30,000 attend Minden Aviation Roundup weekend | RecordCourier.com

30,000 attend Minden Aviation Roundup weekend

by Caryn Haller
Special to The R-C
The U.S. Air Force Thunderbirds in their F-16 Falcon's were the main attraction this weekend at the Aviation Roundup at Minden-Tahoe Airport.
Brad Coman |

What: Aviation Roundup

When: 10 a.m.-5 p.m. today

Where: Minden-Tahoe Airport, 1146 Airport Road, Minden

Information, tickets: www.aviationroundup.com

Minden, Nev. — Aviation Roundup guests left this weekend’s show with cricks in their necks, but smiles on their faces.

The Thunderbirds and other performers drew a weekend crowd of about 30,000 spectators to the Minden-Tahoe Airport, according to Manager Bobbi Thompson.

“I don’t miss an air show if I have an opportunity to go,” Los Angeles-based private pilot Travis Abbott said. “I’ve been interested in aviation since I saw the Blue Angels perform as a kid. Hearing the loud jets is amazing.”

Abbott, 25, has been a pilot since he was 16 years old.

“I want to do that,” he said pointing to the runway where one of the performers was landing. “I’ve got the most respect for Navy pilots landing on carriers. It’s got to be the ultimate challenge.”

Waiting in line to see the inside of a Nevada Air Guard C-130, Dylan Jet, 8, said he was thinking about becoming a pilot like his father Brad Blackwelder.

“It’s really cool, all the jets and stuff,” Dylan added. “My dad flew an F-18.”
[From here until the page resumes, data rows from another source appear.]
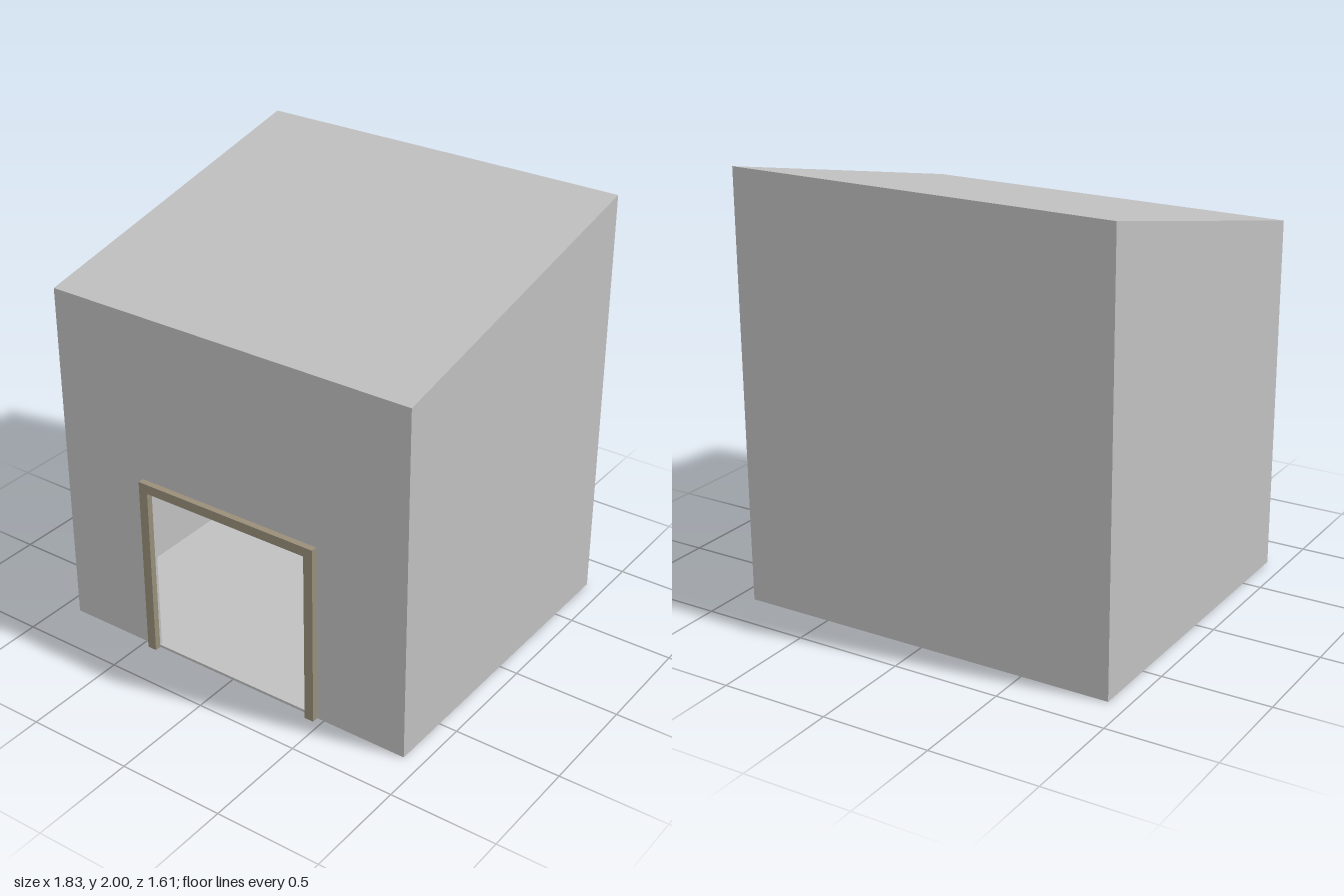
import * as THREE from 'three';

const W = 0.913;               // half width of the shed
const ZF = 0.775, ZB = -0.805; // front and back planes
const HF = 1.665, HB = 2;      // heights at front and back
const T = 0.013;               // wall thickness
const roofY = (z) => HF + (HB - HF) * (ZF - z) / (ZF - ZB);

export function createModel() {
  const group = new THREE.Group();
  const wallGrey = new THREE.MeshStandardMaterial({ color: 0xc0c0c0 });
  wallGrey.name = 'wall grey';
  const frameTan = new THREE.MeshStandardMaterial({ color: 0x988e79 });
  frameTan.name = 'frame tan';

  const add = (name, geometry, material) => {
    const mesh = new THREE.Mesh(geometry, material);
    mesh.name = name;
    group.add(mesh);
  };
  const shapeOf = (pts) => new THREE.Shape(pts.map(([a, b]) => new THREE.Vector2(a, b)));

  // Extrude a (z, y) profile across x, from x0 to x1
  const across = (pts, x0, x1) =>
    new THREE.ExtrudeGeometry(shapeOf(pts), { depth: x1 - x0, bevelEnabled: false })
      .rotateY(-Math.PI / 2).translate(x1, 0, 0);
  // Extrude an (x, y) profile forward, from z0 to z1
  const forward = (pts, z0, z1) =>
    new THREE.ExtrudeGeometry(shapeOf(pts), { depth: z1 - z0, bevelEnabled: false })
      .translate(0, 0, z0);

  // Side walls with sloping tops
  const side = [[ZB, 0], [ZF, 0], [ZF, HF], [ZB, HB]];
  add('leftWall', across(side, W - T, W), wallGrey);
  add('rightWall', across(side, -W, -W + T), wallGrey);

  // Floor, back wall and lean-to roof fit between the sides
  const xi = W - T, zi = ZB + T;
  add('floor', across([[ZB, 0], [ZF, 0], [ZF, T], [ZB, T]], -xi, xi), wallGrey);
  add('backWall', across([[ZB, T], [zi, T], [zi, roofY(zi) - T], [ZB, HB - T]], -xi, xi), wallGrey);
  add('roof', across([[ZB, HB - T], [ZF, HF - T], [ZF, HF], [ZB, HB]], -xi, xi), wallGrey);

  // Front wall with the doorway cut out
  const dw = 0.42, dh = 0.83;
  add('frontWall', forward([
    [-xi, T], [-dw, T], [-dw, dh], [dw, dh], [dw, T], [xi, T], [xi, HF - T], [-xi, HF - T],
  ], ZF - T, ZF), wallGrey);

  // Door frame standing proud of the front wall
  const fw = 0.465, fh = 0.875;
  add('doorFrame', forward([
    [-fw, 0], [-dw, 0], [-dw, dh], [dw, dh], [dw, 0], [fw, 0], [fw, fh], [-fw, fh],
  ], ZF, 0.805), frameTan);

  return group;
}
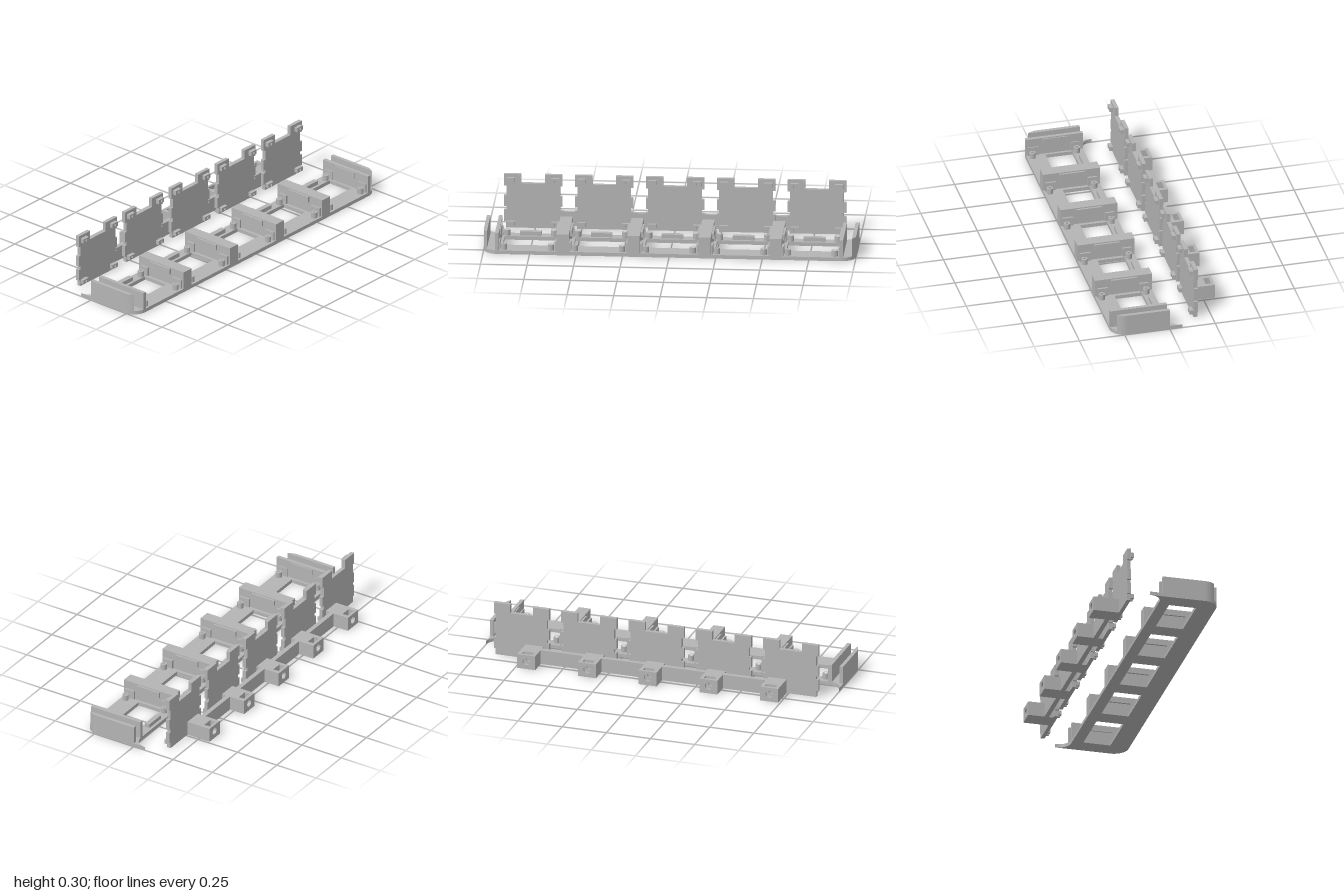
import * as THREE from 'three';

const PITCH = 0.381;
const CELLS = [-2, -1, 0, 1, 2].map((i) => i * PITCH);

export function createModel() {
  const model = new THREE.Group();
  const grey = new THREE.MeshStandardMaterial({ color: 0xb4b4b4 });
  grey.name = 'plain grey';

  const add = (parent, name, geometry) => {
    const mesh = new THREE.Mesh(geometry, grey);
    mesh.name = name;
    parent.add(mesh);
    return mesh;
  };
  // Box given by its limits on each axis
  const box = (parent, name, x0, x1, y0, y1, z0, z1) =>
    add(parent, name, new THREE.BoxGeometry(x1 - x0, y1 - y0, z1 - z0)
      .translate((x0 + x1) / 2, (y0 + y1) / 2, (z0 + z1) / 2));
  // Plan outline (x, z) raised from y0 to y1
  const slab = (parent, name, shape, y0, y1) =>
    add(parent, name, new THREE.ExtrudeGeometry(shape, { depth: y1 - y0, bevelEnabled: false, curveSegments: 16 })
      .rotateX(Math.PI / 2).translate(0, y1, 0));
  // Front outline (x, y) running from z0 to z1
  const plate = (parent, name, shape, z0, z1) =>
    add(parent, name, new THREE.ExtrudeGeometry(shape, { depth: z1 - z0, bevelEnabled: false, curveSegments: 16 })
      .translate(0, 0, z0));
  const outline = (points) => new THREE.Shape(points.map(([x, y]) => new THREE.Vector2(x, y)));
  const rectangle = (x0, x1, y0, y1) => outline([[x0, y0], [x1, y0], [x1, y1], [x0, y1]]);
  const circle = (x, y, r) => new THREE.Path().absarc(x, y, r, 0, Math.PI * 2, true);

  // ---- Tray ----
  const tray = new THREE.Group();
  tray.name = 'tray';
  model.add(tray);

  // Floor with rounded front corners, flared back ears and five windows
  const floor = new THREE.Shape();
  floor.moveTo(-0.93, 0);
  floor.lineTo(0.93, 0);
  floor.absarc(0.93, -0.07, 0.07, Math.PI / 2, 0, true);
  floor.lineTo(1, 0.235);
  floor.absarc(0.92, 0.235, 0.08, 0, Math.PI / 2, false);
  floor.lineTo(-0.92, 0.315);
  floor.absarc(-0.92, 0.235, 0.08, Math.PI / 2, Math.PI, false);
  floor.lineTo(-1, -0.07);
  floor.absarc(-0.93, -0.07, 0.07, Math.PI, Math.PI / 2, true);
  for (const x of CELLS) floor.holes.push(rectangle(x - 0.139, x + 0.139, 0.06, 0.21));
  slab(tray, 'floor', floor, 0, 0.02);

  // Outer end walls follow the rounded corner; inner walls stand beside them
  for (const s of [-1, 1]) {
    const wall = new THREE.Shape();
    wall.moveTo(s * 0.98, 0);
    wall.lineTo(s, 0);
    for (let i = 0; i <= 6; i++) {
      const a = (i / 6) * Math.acos(0.75);
      wall.lineTo(s * (0.92 + 0.08 * Math.cos(a)), 0.235 + 0.08 * Math.sin(a));
    }
    slab(tray, 'outerEndWall', wall, 0.02, 0.118);
    const edges = [s * 0.915, s * 0.935].sort((a, b) => a - b);
    box(tray, 'innerEndWall', ...edges, 0.02, 0.118, 0, 0.315);
  }

  // Blocks between neighbouring cells
  for (let i = 0; i < 4; i++) {
    const x = (i - 1.5) * PITCH;
    box(tray, 'divider', x - 0.033, x + 0.033, 0.02, 0.118, 0, 0.315);
  }

  // Guide ribs, screw posts and back stop of each cell
  const post = circle(0, 0, 0.017);
  const postShape = new THREE.Shape(post.getPoints(16));
  postShape.holes.push(circle(0, 0, 0.008));
  for (const x of CELLS) {
    for (const s of [-1, 1]) {
      const rib = (y0, y1, z0, z1) => {
        const edges = [x + s * 0.147, x + s * 0.158].sort((a, b) => a - b);
        box(tray, 'guideRib', ...edges, y0, y1, z0, z1);
      };
      rib(0.02, 0.07, 0.02, 0.07);
      rib(0.08, 0.112, 0.085, 0.225);
      rib(0.02, 0.07, 0.245, 0.305);
      for (const z of [0.04, 0.285]) {
        slab(tray, 'screwPost', postShape, 0.02, 0.052).position.set(x + s * 0.126, 0, z);
      }
    }
    box(tray, 'backStop', x - 0.058, x + 0.058, 0.02, 0.042, 0.016, 0.044);
  }

  // ---- Upright cover panels ----
  const half = [[0.146, 0], [0.146, 0.035], [0.157, 0.035], [0.157, 0.1], [0.144, 0.1], [0.144, 0.12],
    [0.157, 0.12], [0.157, 0.18], [0.144, 0.18], [0.144, 0.236], [0.157, 0.236], [0.157, 0.3],
    [0.064, 0.3], [0.064, 0.25]];
  const panelShape = outline([...half, ...half.map(([x, y]) => [-x, y]).reverse()]);
  for (const x of CELLS) {
    const panel = new THREE.Group();
    panel.name = 'coverPanel';
    panel.position.x = x;
    model.add(panel);
    plate(panel, 'panelPlate', panelShape, -0.175, -0.154);
    // Paired pegs on the front face
    for (const s of [-1, 1]) {
      for (const [y0, y1] of [[0.015, 0.039], [0.259, 0.284]]) {
        for (const d of [-0.014, 0.014]) {
          const c = s * 0.12 + d;
          box(panel, 'peg', c - 0.008, c + 0.008, y0, y1, -0.154, -0.134);
        }
        box(panel, 'pegBridge', s * 0.12 - 0.006, s * 0.12 + 0.006, y1 - 0.007, y1, -0.154, -0.134);
      }
    }
  }

  // ---- Rear mounting rail ----
  const rail = new THREE.Group();
  rail.name = 'mountingRail';
  model.add(rail);
  const pierced = rectangle(-0.051, 0.051, 0, 0.08);
  pierced.holes.push(circle(0, 0.042, 0.02));
  // Section open at the top to hold a nut
  const pocket = outline([[-0.051, 0], [0.051, 0], [0.051, 0.08], [0.03, 0.08], [0.03, 0.026],
    [0, 0.01], [-0.03, 0.026], [-0.03, 0.08], [-0.051, 0.08]]);
  const mounts = [-2, -1, 0, 1, 2].map((i) => i * 0.344);
  mounts.forEach((x, i) => {
    const mount = new THREE.Group();
    mount.name = 'mountBlock';
    mount.position.x = x;
    rail.add(mount);
    plate(mount, 'blockBack', pierced, -0.315, -0.3);
    plate(mount, 'nutPocket', pocket, -0.3, -0.268);
    plate(mount, 'blockFront', pierced, -0.268, -0.175);
    if (i < 4) box(rail, 'railBar', x + 0.051, mounts[i + 1] - 0.051, 0, 0.08, -0.225, -0.2);
  });

  return model;
}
“I flew the F-16 a lot, too, but the F-18 is a much better war fighter,” Blackwelder said. “I still fly for a living, but this type of flying is different. It’s great the Thunderbirds came to such a small location. It’s what they should be doing.”

The crowd covered their ears as the F-18 Hornet made its arrival —everyone except for Gardnerville resident Carl Spahr.

“I like the noise,” he said. “It gives you a thrill. It’s really powerful. Who would not like that noise?”

Spahr spent four years in the Air Force.

“I love this show, and I love coming out the airport,” he said.”It’s the first time the Thunderbirds have been here, so it’s awesome for the county.”

Despite complaints of slow shuttle service from the parking areas to the show, Airport Manager Bobbi Thompson was pleased with the results of a year’s worth of planning.

“I’m hoping the community is enjoying themselves,” she said. “Thanks to our outstanding staff and volunteers it’s going well. I’m very excited. I want to say thanks to the county commissioners for allowing us to do this.”

Team Rocket’s hijinks in the air with Dayton hang glider Dan Buchanan was Sherry Nelson’s favorite act of the day.

Team Rocket came within feet of the hang glider when they buzzed Buchanan’s tail feathers as he made his decent to the runway.

“That was cool,” the Carson City resident said. “I love airplanes. This is wonderful. I love the atmosphere.”

Nelson has attended the air races in Reno twice, but said she enjoyed the Aviation Roundup better.

“It’s smaller and there’s more of a show,” she added.”The races aren’t as fun.”

Thunderbirds Public Affairs Officer Sara Harper said the beautiful scenery of Carson Valley was touched on during the pilot’s briefings.

“It’s a great town for us to come to,” she said.”We’ve been looking forward to this show since it came on our schedule.”

This weekend’s Minden show marked the halfway point in the Thunderbird’s show schedule.

“It’s such an honor to be part of the team and represent the 700,000 people who serve in the military,” Harper said. “If you can spark an interest in young people, then it is really rewarding.”

Carson City brothers Clayton, 13, and Brock Bensmiller, 10, had their interests sparked.

“I think the F-18 was cool,” Clayton said.”I liked it because it was really loud and really fast.”

“I liked the acrobatic stuff,” Brock said. “I liked when they were crossing and doing crazy stuff. It was cool, and I had a good time.”

Throughout the weekend, the 2015 Leadership Douglas County class executed their class project of feeding and providing resources to veterans and active duty military in attendance.

“A lot of veterans don’t know where to go for help,” member Stacy Morgen said.”We are thrilled to be part of what we see as a solution by recognizing and educating veterans about the resources available to them.”

The Thunderbirds also recognized military men and women by drawing a heart in the sky as one of their maneuvers.

The team of six also executed precision 8-point hesitation rolls, a clover loop, a mirror image calypso pass and their most difficult maneuver, a trail to diamond roll.

“It was awesome,” Gardnerville resident Cathy Marshall said of the performance. “It took my breath away. All of the acts were very talented.”

“It sends a thrill up your spine,” Cathy’s husband, Rex, added.